Richard Sauers' A Succession of Honorable Victories (published by Morningside, and I believe OP) is a wonderful history of the Burnside Expedition and one of my favorite Civil War books. It inspired me to get a hold of a copy of one of his later works titled The Devastating Hand of War: Romney, West Virginia, During the Civil War (Gauley Mount Press, 2000).
At 94 pages of text, the book is a brief overview of the military events surrounding Romney, West(ern) Virginia, a small town located in the valley of the S. branch of Potomac River around 40 miles west-northwest of Winchester. Romney was strategically important as its location near the B&O railroad and Chesapeake & Ohio canal made the town a prime jumping off point for raids upon those important Northern supply and transportation entities. It was fought over and occupied by both sides numerous times.

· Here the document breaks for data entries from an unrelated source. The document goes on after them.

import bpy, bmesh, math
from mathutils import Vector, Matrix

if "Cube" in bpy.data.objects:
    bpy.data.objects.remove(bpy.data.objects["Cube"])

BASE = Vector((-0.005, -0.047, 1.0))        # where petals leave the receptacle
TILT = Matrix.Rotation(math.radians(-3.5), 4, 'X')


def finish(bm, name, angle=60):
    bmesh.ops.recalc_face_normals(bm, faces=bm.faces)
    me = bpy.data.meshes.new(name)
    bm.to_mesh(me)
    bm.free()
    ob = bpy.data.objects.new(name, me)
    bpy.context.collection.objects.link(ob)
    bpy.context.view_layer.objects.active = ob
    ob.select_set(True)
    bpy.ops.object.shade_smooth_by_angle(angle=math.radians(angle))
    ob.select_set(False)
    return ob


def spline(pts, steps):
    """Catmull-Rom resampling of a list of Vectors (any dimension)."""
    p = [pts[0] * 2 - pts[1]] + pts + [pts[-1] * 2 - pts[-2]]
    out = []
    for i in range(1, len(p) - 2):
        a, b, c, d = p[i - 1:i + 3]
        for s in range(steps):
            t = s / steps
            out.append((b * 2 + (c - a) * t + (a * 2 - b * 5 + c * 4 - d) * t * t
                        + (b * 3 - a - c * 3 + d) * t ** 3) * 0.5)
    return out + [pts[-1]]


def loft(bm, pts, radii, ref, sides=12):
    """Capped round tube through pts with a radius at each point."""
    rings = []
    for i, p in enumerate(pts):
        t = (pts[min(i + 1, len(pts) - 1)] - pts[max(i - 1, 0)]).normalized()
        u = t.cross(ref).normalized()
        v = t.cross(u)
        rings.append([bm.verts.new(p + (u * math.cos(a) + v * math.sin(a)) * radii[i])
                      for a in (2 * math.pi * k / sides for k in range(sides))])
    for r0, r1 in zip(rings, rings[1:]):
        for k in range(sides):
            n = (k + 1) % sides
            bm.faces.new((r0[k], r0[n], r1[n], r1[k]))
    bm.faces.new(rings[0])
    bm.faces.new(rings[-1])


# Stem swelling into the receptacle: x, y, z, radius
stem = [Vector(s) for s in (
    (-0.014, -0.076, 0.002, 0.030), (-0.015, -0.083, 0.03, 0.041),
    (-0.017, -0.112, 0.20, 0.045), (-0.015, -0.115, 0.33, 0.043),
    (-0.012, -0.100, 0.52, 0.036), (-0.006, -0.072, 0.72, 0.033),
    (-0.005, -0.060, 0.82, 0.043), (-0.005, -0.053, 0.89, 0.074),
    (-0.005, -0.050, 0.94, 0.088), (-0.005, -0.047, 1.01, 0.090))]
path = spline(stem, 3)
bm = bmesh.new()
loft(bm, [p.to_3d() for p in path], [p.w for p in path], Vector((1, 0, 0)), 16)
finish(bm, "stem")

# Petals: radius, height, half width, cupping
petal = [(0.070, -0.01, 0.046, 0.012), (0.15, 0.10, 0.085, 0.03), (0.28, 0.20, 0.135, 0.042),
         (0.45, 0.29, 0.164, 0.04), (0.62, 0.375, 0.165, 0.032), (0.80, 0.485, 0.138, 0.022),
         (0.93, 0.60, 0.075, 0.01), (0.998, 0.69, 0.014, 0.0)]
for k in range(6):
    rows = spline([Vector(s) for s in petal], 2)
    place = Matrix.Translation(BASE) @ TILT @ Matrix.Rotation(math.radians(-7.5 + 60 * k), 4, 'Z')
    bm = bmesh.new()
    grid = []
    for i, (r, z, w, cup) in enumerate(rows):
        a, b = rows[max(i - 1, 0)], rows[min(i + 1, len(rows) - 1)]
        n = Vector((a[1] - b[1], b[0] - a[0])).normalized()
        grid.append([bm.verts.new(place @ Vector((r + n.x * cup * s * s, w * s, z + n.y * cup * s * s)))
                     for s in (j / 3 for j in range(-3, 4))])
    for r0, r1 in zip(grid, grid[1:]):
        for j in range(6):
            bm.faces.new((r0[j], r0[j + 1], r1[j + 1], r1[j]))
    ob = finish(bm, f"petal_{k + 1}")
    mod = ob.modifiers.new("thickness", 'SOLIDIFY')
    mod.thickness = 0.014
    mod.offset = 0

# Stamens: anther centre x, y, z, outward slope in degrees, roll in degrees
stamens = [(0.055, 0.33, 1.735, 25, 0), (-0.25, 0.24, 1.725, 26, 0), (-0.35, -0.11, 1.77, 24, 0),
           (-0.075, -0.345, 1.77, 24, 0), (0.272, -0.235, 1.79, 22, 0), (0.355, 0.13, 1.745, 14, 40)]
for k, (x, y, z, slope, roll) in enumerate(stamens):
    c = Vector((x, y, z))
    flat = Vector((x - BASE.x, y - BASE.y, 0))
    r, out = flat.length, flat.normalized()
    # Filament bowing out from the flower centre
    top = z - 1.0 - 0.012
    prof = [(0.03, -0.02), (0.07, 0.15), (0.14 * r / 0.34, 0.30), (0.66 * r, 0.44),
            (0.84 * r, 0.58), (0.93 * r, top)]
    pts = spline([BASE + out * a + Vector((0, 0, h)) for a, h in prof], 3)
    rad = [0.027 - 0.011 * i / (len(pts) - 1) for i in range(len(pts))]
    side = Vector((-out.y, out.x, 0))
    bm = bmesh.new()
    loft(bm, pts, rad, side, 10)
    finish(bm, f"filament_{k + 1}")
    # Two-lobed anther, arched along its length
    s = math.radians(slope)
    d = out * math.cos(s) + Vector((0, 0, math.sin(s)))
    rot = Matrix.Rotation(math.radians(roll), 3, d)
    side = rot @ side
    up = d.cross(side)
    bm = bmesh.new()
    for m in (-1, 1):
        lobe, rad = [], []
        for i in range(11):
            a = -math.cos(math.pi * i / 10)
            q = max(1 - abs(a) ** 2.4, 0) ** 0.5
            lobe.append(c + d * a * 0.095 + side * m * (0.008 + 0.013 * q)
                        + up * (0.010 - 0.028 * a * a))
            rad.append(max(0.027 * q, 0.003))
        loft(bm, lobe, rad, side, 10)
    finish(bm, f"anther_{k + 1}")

Guerrilla warfare was also common to the region, and Sauers covers it all, but probably not with the depth desired by the more demanding students of the military aspects of the Civil War. The numerous articles by the Haselbergers (Fritz and Mark) published in the West Virginia History journal cover the various battles, skirmishes, and raids in much more detail and often include some very nice maps [curiously, none of these articles were consulted by Sauers, who did rely heavily in places on other secondary sources like Thomas Rankin's Stonewall Jackson's Romney Campaign, which I haven't read but was reviewed by Brett on his blog]. The maps in Devastating Hand of War allow you to locate various geographic points (and there is a nice sketch of the Romney environs), but many locations described in the text cannot be found on the maps provided and none trace troops movements, so it helps to have other sources handy so it all doesn't become a numbing blur.
A concluding chapter includes a brief assessment of the war's damage to the civilian population, but the study's overwhelming focus is military and it can certainly be recommended on those grounds. It should also be mentioned that all royalties from the sale of the book go to a worthy cause--the Fort Mill Ridge Foundation to preserve the fortifications there and maintain the museum.